▸ EXERCISE
Set down again exactly the lines of the listing below that fall between the line holding "a, b = rings[i], rings[(i + 1) % n]" and the line holding "0.413, 0.025, PALE, 0.005)", inclusive.

== INFORMATION

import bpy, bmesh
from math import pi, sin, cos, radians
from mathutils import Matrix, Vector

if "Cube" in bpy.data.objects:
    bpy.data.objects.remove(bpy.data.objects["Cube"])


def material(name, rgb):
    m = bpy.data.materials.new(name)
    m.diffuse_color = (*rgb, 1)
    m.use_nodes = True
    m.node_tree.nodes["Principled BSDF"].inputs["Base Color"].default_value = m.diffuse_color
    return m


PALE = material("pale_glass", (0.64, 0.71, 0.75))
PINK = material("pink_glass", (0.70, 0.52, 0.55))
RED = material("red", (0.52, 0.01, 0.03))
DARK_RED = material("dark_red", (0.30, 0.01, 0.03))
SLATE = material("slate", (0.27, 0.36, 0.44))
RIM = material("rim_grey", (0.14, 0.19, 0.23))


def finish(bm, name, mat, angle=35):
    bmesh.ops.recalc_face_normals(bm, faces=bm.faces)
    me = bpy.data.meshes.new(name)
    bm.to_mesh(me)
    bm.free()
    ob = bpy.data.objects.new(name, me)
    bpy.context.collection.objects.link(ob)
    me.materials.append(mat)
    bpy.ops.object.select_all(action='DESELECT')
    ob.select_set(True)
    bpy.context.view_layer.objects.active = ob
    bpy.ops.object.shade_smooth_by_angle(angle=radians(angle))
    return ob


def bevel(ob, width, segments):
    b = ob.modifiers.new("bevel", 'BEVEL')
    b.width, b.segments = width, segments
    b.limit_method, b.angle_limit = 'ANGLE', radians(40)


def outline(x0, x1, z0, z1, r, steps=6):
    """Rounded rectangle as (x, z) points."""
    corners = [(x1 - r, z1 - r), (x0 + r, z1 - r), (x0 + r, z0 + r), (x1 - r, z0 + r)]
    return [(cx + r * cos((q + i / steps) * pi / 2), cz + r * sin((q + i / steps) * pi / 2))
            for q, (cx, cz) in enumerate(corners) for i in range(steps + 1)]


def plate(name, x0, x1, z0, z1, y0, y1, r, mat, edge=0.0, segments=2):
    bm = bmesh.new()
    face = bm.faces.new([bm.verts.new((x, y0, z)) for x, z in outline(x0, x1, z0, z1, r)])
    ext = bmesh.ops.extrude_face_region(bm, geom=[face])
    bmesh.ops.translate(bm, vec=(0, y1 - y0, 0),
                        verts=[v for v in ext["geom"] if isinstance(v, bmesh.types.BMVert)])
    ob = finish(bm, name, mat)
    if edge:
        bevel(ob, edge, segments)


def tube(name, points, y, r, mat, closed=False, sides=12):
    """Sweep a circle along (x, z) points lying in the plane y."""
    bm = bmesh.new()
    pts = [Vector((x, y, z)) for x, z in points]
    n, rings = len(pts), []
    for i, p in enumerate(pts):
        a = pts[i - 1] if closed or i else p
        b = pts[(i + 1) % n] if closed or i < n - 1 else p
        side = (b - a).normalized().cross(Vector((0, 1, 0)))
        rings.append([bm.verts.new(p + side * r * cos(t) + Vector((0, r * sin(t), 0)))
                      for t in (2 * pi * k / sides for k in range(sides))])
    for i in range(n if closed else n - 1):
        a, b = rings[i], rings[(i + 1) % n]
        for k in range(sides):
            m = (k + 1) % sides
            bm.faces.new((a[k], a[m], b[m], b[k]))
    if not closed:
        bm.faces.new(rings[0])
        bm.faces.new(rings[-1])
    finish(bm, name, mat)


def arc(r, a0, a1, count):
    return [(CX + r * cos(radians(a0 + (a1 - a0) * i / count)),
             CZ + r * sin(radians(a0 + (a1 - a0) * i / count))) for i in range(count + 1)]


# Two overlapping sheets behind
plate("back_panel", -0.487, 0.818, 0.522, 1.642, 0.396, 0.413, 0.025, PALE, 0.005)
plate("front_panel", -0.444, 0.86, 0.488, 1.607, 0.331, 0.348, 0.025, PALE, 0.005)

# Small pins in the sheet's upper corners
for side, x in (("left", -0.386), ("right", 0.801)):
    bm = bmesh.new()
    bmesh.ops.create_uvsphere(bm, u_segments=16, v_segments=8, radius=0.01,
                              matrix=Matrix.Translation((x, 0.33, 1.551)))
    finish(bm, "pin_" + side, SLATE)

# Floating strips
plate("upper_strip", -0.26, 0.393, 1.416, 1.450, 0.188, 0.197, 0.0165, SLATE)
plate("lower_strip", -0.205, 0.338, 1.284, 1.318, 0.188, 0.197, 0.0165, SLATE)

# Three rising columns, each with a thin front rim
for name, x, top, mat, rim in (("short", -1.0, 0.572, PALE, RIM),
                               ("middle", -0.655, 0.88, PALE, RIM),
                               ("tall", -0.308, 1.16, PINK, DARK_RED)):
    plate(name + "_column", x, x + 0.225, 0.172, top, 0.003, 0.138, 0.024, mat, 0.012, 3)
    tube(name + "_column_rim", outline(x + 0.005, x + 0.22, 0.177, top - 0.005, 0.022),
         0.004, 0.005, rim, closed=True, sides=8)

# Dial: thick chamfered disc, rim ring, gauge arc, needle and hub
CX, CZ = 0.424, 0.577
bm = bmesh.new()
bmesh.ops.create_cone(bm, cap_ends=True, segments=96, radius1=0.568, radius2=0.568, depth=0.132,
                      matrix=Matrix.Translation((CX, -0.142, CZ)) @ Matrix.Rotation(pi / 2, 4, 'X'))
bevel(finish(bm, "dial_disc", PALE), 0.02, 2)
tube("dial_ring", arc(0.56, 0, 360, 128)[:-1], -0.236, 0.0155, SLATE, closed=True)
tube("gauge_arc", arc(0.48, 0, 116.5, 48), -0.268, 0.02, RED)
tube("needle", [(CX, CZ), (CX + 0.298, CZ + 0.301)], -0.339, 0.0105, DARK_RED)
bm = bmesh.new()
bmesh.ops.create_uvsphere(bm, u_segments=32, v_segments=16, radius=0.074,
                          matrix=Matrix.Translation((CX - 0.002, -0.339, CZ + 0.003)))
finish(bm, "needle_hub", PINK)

====

▸ TASK RESULT
        a, b = rings[i], rings[(i + 1) % n]
        for k in range(sides):
            m = (k + 1) % sides
            bm.faces.new((a[k], a[m], b[m], b[k]))
    if not closed:
        bm.faces.new(rings[0])
        bm.faces.new(rings[-1])
    finish(bm, name, mat)


def arc(r, a0, a1, count):
    return [(CX + r * cos(radians(a0 + (a1 - a0) * i / count)),
             CZ + r * sin(radians(a0 + (a1 - a0) * i / count))) for i in range(count + 1)]


# Two overlapping sheets behind
plate("back_panel", -0.487, 0.818, 0.522, 1.642, 0.396, 0.413, 0.025, PALE, 0.005)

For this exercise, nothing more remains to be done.